Stored data
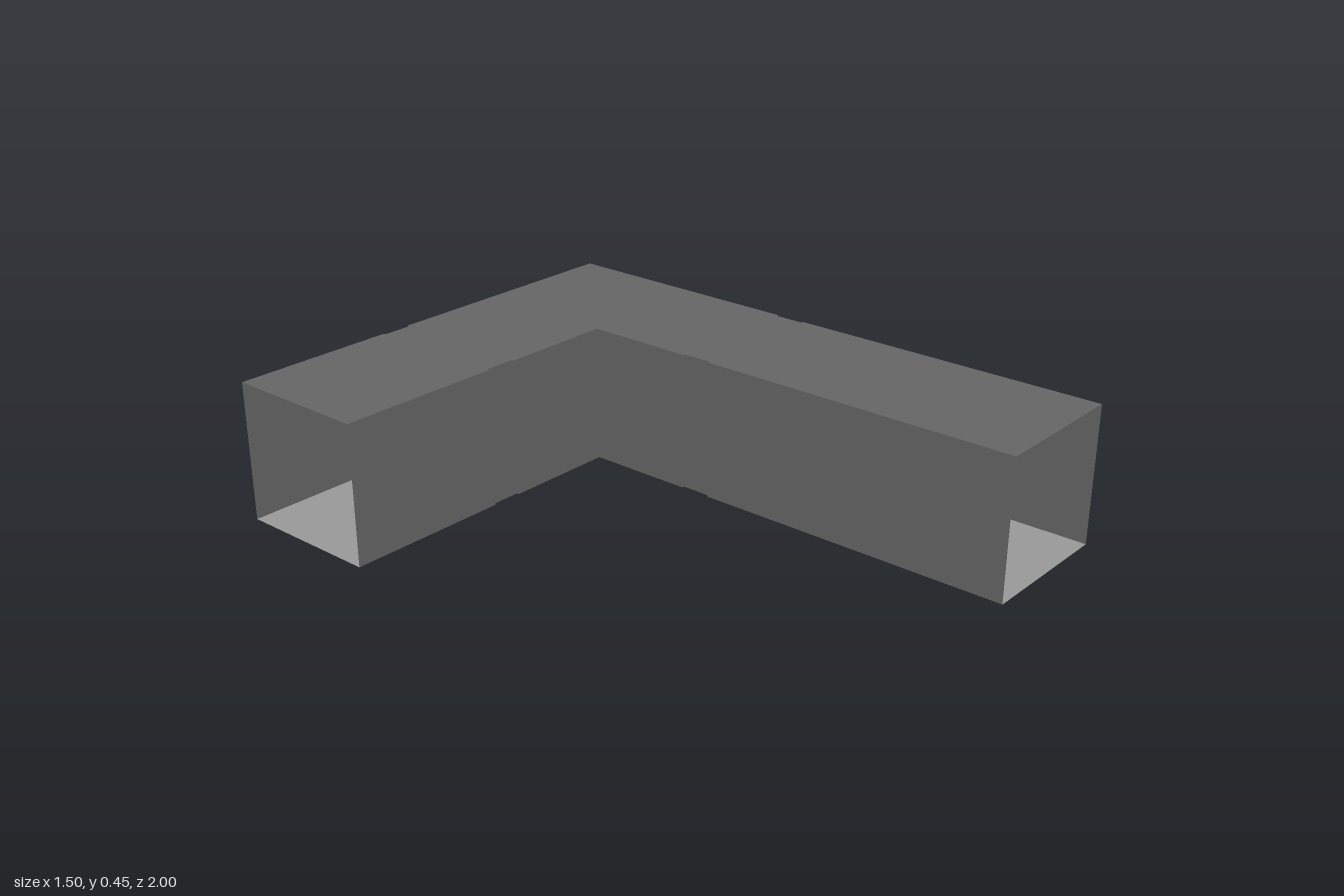
import * as THREE from 'three';

const HEIGHT = 0.45;
const D = 0.008; // depth of the shallow recess in each wall

// Wall runs in plan as [x, z], each with one narrow recess per arm
const outerRun = [
  [0.75, 1], [0.75, -0.06], [0.75 - D, -0.06], [0.75 - D, -0.16], [0.75, -0.16], [0.75, -1],
  [-0.105, -1], [-0.105, -1 + D], [-0.205, -1 + D], [-0.205, -1], [-0.75, -1],
];
const innerRun = [
  [-0.75, -0.52], [-0.205, -0.52], [-0.205, -0.52 - D], [-0.105, -0.52 - D], [-0.105, -0.52], [0.27, -0.52],
  [0.27, -0.16], [0.27 + D, -0.16], [0.27 + D, -0.06], [0.27, -0.06], [0.27, 1],
];

// Upright sheet following a run, one flat quad per segment
function wallGeometry(run) {
  const positions = [];
  for (let i = 0; i < run.length - 1; i++) {
    const [x0, z0] = run[i];
    const [x1, z1] = run[i + 1];
    positions.push(x0, 0, z0, x1, 0, z1, x1, HEIGHT, z1);
    positions.push(x0, 0, z0, x1, HEIGHT, z1, x0, HEIGHT, z0);
  }
  const geometry = new THREE.BufferGeometry();
  geometry.setAttribute('position', new THREE.Float32BufferAttribute(positions, 3));
  geometry.computeVertexNormals();
  return geometry;
}

// Horizontal sheet filling the L-shaped plan
function slabGeometry(y) {
  const outline = [...outerRun, ...innerRun].map(([x, z]) => new THREE.Vector2(x, -z));
  return new THREE.ShapeGeometry(new THREE.Shape(outline)).rotateX(-Math.PI / 2).translate(0, y, 0);
}

export function createModel() {
  const group = new THREE.Group();
  group.name = 'cornerCorridor';
  const shell = new THREE.MeshStandardMaterial({ color: 0x666666, side: THREE.DoubleSide });
  const ground = new THREE.MeshStandardMaterial({ color: 0x999999, side: THREE.DoubleSide });

  const add = (name, geometry, material) => {
    const mesh = new THREE.Mesh(geometry, material);
    mesh.name = name;
    group.add(mesh);
  };

  // Both arm ends stay open
  add('outerWall', wallGeometry(outerRun), shell);
  add('innerWall', wallGeometry(innerRun), shell);
  add('ceiling', slabGeometry(HEIGHT), shell);
  add('floor', slabGeometry(0), ground);
  return group;
}
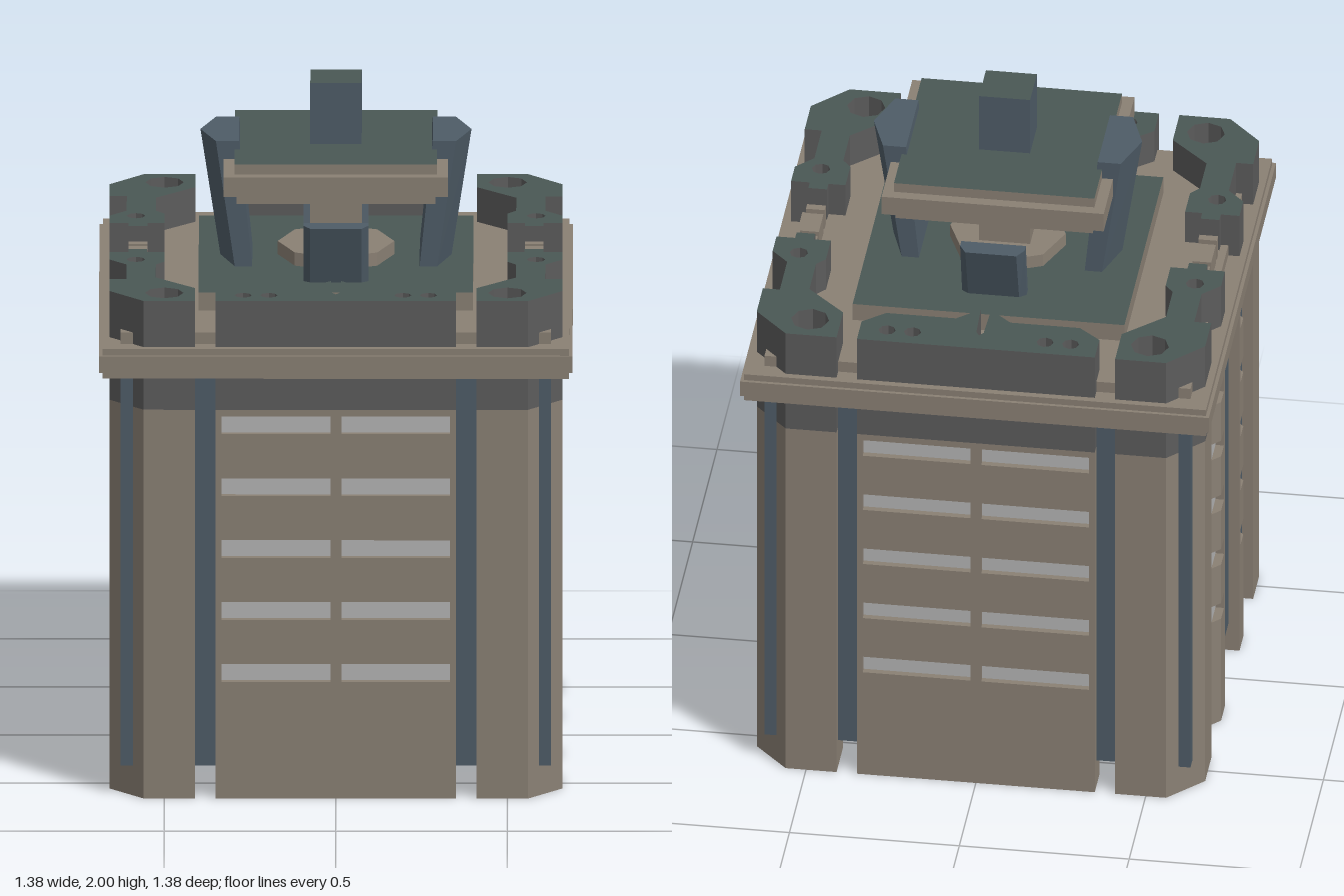
import * as THREE from 'three';

const mat = (color, side = THREE.FrontSide) =>
  new THREE.MeshStandardMaterial({ color, flatShading: true, side });

export function createModel() {
  const model = new THREE.Group();
  const stone = mat(0x8a8074), dark = mat(0x5c5c5c), green = mat(0x4a5855);
  const blue = mat(0x4e5c67, THREE.DoubleSide), glass = mat(0xb4b4b4);

  const add = (name, geometry, material, parent = model) => {
    const mesh = new THREE.Mesh(geometry, material);
    mesh.name = name;
    parent.add(mesh);
    return mesh;
  };
  const toVectors = pts => pts.map(([x, z]) => new THREE.Vector2(x, z));

  // Extrudes a floor plan of [x, z] points from y0 up to y1
  const slab = (name, plan, y0, y1, material, holes = [], parent = model) => {
    const shape = new THREE.Shape(toVectors(plan));
    shape.holes = holes.map(h => new THREE.Path(toVectors(h)));
    const geo = new THREE.ExtrudeGeometry(shape, { depth: y1 - y0, bevelEnabled: false });
    geo.rotateX(Math.PI / 2).translate(0, y1, 0);
    return add(name, geo, material, parent);
  };
  const rect = (x0, x1, z0, z1) => [[x0, z0], [x1, z0], [x1, z1], [x0, z1]];
  const square = (x, z = x) => rect(-x, x, -z, z);
  const octagon = (x, z, r) => Array.from({ length: 8 }, (_, i) =>
    [x + r * Math.cos(i * Math.PI / 4), z + r * Math.sin(i * Math.PI / 4)]);
  const flip = (pts, sx, sz) => pts.map(([x, z]) => [x * sx, z * sz]);

  // Window rows shared by all facades
  const rows = [0, 1, 2, 3, 4].map(i => 0.381 + i * 0.188);
  const half = 0.027, bandY = 1.18, topY = 1.51;

  // A pillar is stacked from full layers and layers notched for the windows
  const pillar = (name, plan, notched, holes, windows) => {
    const group = new THREE.Group();
    group.name = name;
    model.add(group);
    let y = 0;
    for (const row of rows) {
      slab('wallLayer', plan, y, row - half, stone, holes, group);
      slab('windowLayer', notched, row - half, row + half, stone, holes, group);
      for (const w of windows) slab('window', w, row - half, row + half, glass, [], group);
      y = row + half;
    }
    slab('wallLayer', plan, y, bandY, stone, holes, group);
    slab('darkTop', plan, bandY, topY, [green, dark], holes, group);
  };

  // Front and back facade walls, with a slot on the inner edge
  const inner = [[0.35, 0.565], [0.285, 0.51], [0.08, 0.51], [0.015, 0.452], [0.011, 0.575],
    [0, 0.59], [-0.011, 0.575], [-0.015, 0.452], [-0.08, 0.51], [-0.285, 0.51], [-0.35, 0.565]];
  const facade = [[-0.35, 0.66], [0.35, 0.66], ...inner];
  const facadeNotched = [[-0.35, 0.66], [-0.333, 0.66], [-0.333, 0.638], [-0.016, 0.638],
    [-0.016, 0.66], [0.016, 0.66], [0.016, 0.638], [0.333, 0.638], [0.333, 0.66], [0.35, 0.66], ...inner];
  for (const s of [1, -1]) {
    pillar(s > 0 ? 'frontFacade' : 'backFacade', flip(facade, 1, s), flip(facadeNotched, 1, s),
      [-0.27, -0.195, 0.195, 0.27].map(x => octagon(x, 0.6 * s, 0.025)),
      [-1, 1].map(k => flip(rect(0.016, 0.333, 0.63, 0.641), k, s)));
  }

  // Corner pillars
  const cornerA = [[0.56, 0.66], [0.41, 0.66], [0.41, 0.525], [0.525, 0.415], [0.525, 0.28],
    [0.5, 0.25], [0.5, 0.15], [0.55, 0.15], [0.55, 0.12], [0.605, 0.12], [0.605, 0.15], [0.66, 0.15]];
  const cornerB = [[0.61, 0.28], [0.61, 0.43], [0.66, 0.43], [0.66, 0.555]];
  for (const sx of [1, -1]) for (const sz of [1, -1]) {
    pillar('cornerPillar',
      flip([...cornerA, [0.66, 0.228], ...cornerB], sx, sz),
      flip([...cornerA, [0.66, 0.17], [0.632, 0.17], [0.632, 0.257], ...cornerB], sx, sz),
      [octagon(0.5 * sx, 0.575 * sz, 0.056), octagon(0.583 * sx, 0.227 * sz, 0.027)],
      [flip(rect(0.62, 0.635, 0.17, 0.26), sx, sz)]);
  }

  // Thin fins in the middle of each side
  for (const s of [1, -1]) {
    for (const [z0, z1] of [[-0.095, -0.07], [-0.048, 0.048], [0.07, 0.095]])
      slab('sideFin', flip(rect(0.55, 0.605, z0, z1), s, 1), 0, 1.47, stone);
  }

  // Blue skin behind the pillars, open at the bottom
  slab('innerSkin', square(0.627), 0.09, 1.29, blue, [square(0.615)]);

  // Cornice and raised decks
  slab('cornice', square(0.68), 1.28, 1.37, stone);
  slab('corniceLip', square(0.69), 1.3, 1.35, stone);
  slab('roofStep', square(0.627), 1.36, 1.405, stone);
  slab('roofDeck', square(0.4), 1.4, 1.46, [green, stone]);

  // Central column, canopy and tower
  slab('columnBase', octagon(0, 0, 0.17), 1.46, 1.5, stone);
  slab('column', square(0.075, 0.07), 1.46, 1.7, stone);
  slab('canopyUnderside', square(0.29, 0.285), 1.695, 1.725, stone);
  slab('canopyRim', square(0.327, 0.316), 1.725, 1.785, stone);
  slab('canopyTop', square(0.295, 0.284), 1.785, 1.815, [green, stone]);
  slab('tower', square(0.075, 0.07), 1.815, 2, [green, blue]);

  // Leaning fins: the top of the plan is kept, the bottom moves to a second plan
  const leaningFin = (name, top, bottom, y1, angle) => {
    const n = top.length, y0 = 1.46, pos = [];
    const lo = bottom.map(([x, z]) => [x, y0, z]), hi = top.map(([x, z]) => [x, y1, z]);
    for (let i = 0; i < n; i++) {
      const j = (i + 1) % n;
      pos.push(...lo[i], ...hi[i], ...lo[j], ...lo[j], ...hi[i], ...hi[j]);
      if (i > 0 && i < n - 1) pos.push(...hi[0], ...hi[j], ...hi[i]);
    }
    const geo = new THREE.BufferGeometry();
    geo.setAttribute('position', new THREE.Float32BufferAttribute(pos, 3));
    geo.computeVertexNormals();
    add(name, geo, blue).rotation.y = angle;
  };
  const sidePlan = (a, b, c) => [[a, -0.127], [b, -0.127], [c, 0], [b, 0.127], [a, 0.127]];
  const endPlan = (a, b) => [[a, -0.095], [a + 0.025, -0.095], [b, -0.075],
    [b, 0.075], [a + 0.025, 0.095], [a, 0.095]];
  for (const k of [0, 1]) {
    leaningFin('sideRoofFin', sidePlan(0.282, 0.35, 0.395), sidePlan(0.244, 0.295, 0.337), 1.84, k * Math.PI);
    leaningFin('endRoofFin', endPlan(0.296, 0.355), endPlan(0.255, 0.295), 1.64, (k + 0.5) * Math.PI);
  }
  return model;
}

Brief
Identify the lines of the entries containing the string "flip". Copy each such line.

Output of the exercise
  const flip = (pts, sx, sz) => pts.map(([x, z]) => [x * sx, z * sz]);
    pillar(s > 0 ? 'frontFacade' : 'backFacade', flip(facade, 1, s), flip(facadeNotched, 1, s),
      [-1, 1].map(k => flip(rect(0.016, 0.333, 0.63, 0.641), k, s)));
      flip([...cornerA, [0.66, 0.228], ...cornerB], sx, sz),
      flip([...cornerA, [0.66, 0.17], [0.632, 0.17], [0.632, 0.257], ...cornerB], sx, sz),
      [flip(rect(0.62, 0.635, 0.17, 0.26), sx, sz)]);
      slab('sideFin', flip(rect(0.55, 0.605, z0, z1), s, 1), 0, 1.47, stone);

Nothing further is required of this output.